= Beginning of Section =

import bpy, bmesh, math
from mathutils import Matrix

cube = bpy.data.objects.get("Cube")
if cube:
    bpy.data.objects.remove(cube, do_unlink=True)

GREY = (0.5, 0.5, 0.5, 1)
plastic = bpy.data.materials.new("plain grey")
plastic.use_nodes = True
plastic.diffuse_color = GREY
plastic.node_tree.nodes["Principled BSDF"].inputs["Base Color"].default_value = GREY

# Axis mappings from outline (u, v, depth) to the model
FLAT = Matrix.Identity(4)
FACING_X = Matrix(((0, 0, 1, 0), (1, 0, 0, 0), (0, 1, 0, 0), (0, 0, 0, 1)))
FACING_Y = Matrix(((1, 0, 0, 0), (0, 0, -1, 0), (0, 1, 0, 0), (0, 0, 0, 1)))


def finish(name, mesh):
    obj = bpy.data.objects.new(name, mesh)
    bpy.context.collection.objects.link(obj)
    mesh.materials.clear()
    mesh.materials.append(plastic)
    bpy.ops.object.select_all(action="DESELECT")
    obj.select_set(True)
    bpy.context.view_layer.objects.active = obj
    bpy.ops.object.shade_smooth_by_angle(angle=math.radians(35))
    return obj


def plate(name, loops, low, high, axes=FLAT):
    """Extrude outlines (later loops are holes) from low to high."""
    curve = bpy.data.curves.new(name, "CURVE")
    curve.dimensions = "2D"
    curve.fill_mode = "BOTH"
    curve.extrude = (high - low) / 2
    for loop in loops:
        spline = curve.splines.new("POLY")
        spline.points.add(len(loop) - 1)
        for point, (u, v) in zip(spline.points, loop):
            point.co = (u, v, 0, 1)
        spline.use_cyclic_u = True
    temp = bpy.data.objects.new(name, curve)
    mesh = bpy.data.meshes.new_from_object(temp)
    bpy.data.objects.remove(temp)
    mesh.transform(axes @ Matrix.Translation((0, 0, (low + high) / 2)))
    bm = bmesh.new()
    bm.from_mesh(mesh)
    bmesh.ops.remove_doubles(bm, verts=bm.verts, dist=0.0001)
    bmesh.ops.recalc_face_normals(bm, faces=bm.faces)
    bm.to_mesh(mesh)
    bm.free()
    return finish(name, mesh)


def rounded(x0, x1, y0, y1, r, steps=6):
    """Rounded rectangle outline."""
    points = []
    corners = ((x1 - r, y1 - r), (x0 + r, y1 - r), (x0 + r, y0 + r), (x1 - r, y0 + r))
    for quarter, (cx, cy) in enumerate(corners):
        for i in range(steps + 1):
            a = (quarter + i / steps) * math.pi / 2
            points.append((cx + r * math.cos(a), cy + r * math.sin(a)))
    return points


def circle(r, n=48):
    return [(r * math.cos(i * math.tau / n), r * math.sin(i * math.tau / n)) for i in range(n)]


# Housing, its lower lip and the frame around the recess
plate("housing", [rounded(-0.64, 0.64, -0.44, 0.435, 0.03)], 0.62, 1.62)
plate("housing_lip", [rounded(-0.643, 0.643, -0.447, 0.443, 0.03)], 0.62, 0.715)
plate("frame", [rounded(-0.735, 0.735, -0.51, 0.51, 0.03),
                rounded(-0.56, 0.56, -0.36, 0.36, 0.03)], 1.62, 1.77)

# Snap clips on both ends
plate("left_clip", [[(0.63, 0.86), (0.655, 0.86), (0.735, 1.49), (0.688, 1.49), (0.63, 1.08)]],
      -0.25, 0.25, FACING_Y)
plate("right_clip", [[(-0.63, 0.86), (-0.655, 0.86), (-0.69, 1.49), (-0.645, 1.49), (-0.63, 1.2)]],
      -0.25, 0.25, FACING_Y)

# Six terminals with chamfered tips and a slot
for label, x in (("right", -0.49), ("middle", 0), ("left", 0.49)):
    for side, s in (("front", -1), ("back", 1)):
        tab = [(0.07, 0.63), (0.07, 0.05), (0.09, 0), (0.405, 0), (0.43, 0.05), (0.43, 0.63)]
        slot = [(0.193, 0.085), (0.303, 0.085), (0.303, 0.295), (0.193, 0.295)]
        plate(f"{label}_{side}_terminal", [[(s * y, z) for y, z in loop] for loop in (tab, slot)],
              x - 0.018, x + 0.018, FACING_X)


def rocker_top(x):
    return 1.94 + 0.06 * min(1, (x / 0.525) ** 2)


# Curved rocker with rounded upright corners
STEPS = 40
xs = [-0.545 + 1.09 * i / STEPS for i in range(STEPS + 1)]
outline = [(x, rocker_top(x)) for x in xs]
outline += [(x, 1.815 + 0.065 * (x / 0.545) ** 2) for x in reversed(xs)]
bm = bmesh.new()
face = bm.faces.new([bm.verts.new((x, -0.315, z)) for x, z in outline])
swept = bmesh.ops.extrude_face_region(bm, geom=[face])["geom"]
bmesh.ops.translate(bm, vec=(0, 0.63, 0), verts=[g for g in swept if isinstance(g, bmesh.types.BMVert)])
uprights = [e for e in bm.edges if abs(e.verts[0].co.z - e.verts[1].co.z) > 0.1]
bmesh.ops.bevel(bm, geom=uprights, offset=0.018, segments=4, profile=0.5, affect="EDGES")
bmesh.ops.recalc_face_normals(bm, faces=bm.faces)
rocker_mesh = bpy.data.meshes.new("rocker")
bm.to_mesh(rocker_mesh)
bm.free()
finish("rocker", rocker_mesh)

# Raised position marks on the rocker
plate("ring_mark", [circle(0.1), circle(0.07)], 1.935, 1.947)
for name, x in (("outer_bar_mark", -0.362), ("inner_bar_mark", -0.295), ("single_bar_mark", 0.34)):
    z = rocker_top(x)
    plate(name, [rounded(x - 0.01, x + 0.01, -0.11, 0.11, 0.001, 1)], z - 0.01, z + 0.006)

= End of Section =

> _WHAT YOU ARE ASKED TO DO_: List each line of the entries that holds the string "True".

> _RESPONSE TO THE TASK_:
    bpy.data.objects.remove(cube, do_unlink=True)
plastic.use_nodes = True
    obj.select_set(True)
        spline.use_cyclic_u = True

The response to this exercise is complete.